→ What is needed:
Where in the data does the word "paint" appear? Find those lines and copy them.

→ Input data:
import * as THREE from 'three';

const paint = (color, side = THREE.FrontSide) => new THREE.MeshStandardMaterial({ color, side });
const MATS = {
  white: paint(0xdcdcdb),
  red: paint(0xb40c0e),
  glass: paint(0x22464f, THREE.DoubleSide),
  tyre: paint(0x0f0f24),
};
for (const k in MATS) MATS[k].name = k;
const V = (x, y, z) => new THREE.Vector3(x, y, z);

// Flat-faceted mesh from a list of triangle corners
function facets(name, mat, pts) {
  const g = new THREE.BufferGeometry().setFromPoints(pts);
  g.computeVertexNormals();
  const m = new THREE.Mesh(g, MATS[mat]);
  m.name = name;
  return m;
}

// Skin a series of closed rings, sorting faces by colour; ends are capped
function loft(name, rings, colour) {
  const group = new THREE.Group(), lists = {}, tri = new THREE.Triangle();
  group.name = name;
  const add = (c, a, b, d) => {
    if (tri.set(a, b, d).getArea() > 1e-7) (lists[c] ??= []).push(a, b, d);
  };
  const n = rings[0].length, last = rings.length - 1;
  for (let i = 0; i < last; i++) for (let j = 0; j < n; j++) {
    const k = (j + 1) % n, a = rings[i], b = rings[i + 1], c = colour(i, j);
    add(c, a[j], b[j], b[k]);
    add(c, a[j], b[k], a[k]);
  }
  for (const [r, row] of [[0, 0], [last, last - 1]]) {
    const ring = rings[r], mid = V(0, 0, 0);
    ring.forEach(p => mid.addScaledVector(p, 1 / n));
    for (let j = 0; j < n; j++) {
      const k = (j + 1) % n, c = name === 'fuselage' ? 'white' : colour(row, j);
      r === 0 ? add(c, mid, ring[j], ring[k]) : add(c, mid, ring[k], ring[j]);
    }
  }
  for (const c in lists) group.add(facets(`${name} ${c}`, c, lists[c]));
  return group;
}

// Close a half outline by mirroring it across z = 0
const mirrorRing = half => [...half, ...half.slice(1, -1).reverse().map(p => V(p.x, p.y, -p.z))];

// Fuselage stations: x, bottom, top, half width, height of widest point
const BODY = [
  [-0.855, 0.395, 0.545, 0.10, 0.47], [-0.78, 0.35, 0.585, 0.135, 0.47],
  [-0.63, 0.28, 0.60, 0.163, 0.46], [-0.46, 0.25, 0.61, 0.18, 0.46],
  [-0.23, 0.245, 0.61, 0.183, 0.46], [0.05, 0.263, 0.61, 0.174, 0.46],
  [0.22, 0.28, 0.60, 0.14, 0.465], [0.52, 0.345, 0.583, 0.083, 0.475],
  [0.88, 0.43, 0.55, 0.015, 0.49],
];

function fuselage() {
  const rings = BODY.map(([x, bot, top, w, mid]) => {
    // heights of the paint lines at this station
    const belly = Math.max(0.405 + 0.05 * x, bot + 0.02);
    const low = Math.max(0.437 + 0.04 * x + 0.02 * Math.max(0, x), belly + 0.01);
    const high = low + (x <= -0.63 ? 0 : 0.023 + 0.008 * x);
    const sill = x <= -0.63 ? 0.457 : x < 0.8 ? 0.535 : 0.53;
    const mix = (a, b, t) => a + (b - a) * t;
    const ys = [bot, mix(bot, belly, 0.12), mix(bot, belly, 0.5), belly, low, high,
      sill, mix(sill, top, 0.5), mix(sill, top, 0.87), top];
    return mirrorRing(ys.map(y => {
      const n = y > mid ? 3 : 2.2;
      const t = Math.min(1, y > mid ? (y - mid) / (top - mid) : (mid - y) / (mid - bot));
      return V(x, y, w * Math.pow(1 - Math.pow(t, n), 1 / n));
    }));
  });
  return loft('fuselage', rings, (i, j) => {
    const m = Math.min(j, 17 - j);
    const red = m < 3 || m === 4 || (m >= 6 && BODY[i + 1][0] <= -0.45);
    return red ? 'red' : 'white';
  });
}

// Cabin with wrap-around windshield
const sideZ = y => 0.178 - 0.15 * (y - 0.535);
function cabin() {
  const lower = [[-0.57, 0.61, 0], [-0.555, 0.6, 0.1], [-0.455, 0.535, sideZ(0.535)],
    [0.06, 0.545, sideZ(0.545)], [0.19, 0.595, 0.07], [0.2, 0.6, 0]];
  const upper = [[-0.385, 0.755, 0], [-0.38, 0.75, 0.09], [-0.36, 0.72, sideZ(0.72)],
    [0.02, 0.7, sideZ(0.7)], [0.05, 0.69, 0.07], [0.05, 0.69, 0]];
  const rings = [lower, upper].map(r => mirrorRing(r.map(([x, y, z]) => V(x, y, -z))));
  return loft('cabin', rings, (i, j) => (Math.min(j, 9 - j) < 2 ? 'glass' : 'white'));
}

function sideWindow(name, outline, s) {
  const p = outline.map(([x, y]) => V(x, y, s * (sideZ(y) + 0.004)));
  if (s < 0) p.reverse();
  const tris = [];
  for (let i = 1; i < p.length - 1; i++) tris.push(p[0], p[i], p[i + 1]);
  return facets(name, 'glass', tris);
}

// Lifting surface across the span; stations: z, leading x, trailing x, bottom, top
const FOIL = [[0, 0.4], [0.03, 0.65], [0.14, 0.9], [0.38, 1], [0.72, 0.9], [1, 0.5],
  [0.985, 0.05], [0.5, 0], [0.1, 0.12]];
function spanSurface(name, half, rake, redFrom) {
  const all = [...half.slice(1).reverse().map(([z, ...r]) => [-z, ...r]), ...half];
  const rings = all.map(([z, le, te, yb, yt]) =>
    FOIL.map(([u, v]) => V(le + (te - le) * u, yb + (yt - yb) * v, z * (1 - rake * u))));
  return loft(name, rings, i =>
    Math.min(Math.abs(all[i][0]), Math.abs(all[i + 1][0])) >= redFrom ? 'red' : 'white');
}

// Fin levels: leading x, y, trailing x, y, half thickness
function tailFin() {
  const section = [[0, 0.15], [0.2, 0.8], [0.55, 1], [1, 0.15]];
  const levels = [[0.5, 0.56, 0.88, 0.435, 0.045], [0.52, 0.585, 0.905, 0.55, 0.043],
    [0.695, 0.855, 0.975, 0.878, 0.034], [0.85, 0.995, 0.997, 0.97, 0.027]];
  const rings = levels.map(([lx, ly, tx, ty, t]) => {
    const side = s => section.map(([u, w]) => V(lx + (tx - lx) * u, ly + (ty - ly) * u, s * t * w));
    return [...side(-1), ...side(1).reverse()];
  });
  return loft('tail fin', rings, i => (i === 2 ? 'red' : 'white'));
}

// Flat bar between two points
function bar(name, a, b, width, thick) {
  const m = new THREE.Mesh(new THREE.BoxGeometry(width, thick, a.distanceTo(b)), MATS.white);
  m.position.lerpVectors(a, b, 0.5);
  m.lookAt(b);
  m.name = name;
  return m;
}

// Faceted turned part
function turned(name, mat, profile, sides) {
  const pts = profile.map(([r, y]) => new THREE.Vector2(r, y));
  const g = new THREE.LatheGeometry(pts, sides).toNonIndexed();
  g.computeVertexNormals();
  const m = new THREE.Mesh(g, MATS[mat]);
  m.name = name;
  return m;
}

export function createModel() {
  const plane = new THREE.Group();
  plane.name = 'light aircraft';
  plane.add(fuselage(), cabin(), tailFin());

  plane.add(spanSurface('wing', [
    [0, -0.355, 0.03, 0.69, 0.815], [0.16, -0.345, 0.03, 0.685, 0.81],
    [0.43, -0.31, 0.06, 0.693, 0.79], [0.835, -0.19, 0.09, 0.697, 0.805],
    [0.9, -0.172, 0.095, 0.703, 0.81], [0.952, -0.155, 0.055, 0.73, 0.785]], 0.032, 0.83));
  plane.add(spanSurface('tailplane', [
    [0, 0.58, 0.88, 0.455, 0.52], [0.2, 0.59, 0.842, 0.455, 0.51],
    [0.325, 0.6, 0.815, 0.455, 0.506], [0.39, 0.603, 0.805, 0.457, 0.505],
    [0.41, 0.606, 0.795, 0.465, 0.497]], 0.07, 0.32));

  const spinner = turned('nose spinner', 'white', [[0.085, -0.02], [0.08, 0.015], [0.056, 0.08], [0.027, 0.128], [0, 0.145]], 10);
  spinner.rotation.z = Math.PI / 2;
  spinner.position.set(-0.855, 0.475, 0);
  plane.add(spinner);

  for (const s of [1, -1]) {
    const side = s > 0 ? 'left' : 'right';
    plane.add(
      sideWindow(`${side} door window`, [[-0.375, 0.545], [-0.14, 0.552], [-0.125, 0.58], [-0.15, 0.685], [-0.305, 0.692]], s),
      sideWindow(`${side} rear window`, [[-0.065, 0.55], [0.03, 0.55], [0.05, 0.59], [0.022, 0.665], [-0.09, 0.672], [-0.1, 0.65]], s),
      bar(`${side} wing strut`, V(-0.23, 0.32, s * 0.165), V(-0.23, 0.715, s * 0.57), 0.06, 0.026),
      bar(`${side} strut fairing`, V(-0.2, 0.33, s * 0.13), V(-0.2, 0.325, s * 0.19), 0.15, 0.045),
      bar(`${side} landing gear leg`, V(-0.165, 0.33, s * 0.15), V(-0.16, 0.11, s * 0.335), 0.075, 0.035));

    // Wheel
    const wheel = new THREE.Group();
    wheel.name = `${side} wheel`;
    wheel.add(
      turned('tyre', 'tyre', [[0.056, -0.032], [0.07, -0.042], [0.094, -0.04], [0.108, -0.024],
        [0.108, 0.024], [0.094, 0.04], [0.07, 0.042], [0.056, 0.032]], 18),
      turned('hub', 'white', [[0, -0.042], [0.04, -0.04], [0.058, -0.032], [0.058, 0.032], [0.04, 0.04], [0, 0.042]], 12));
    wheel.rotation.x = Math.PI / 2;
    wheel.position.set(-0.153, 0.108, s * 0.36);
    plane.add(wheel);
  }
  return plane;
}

→ Answer space:
const paint = (color, side = THREE.FrontSide) => new THREE.MeshStandardMaterial({ color, side });
  white: paint(0xdcdcdb),
  red: paint(0xb40c0e),
  glass: paint(0x22464f, THREE.DoubleSide),
  tyre: paint(0x0f0f24),
    // heights of the paint lines at this station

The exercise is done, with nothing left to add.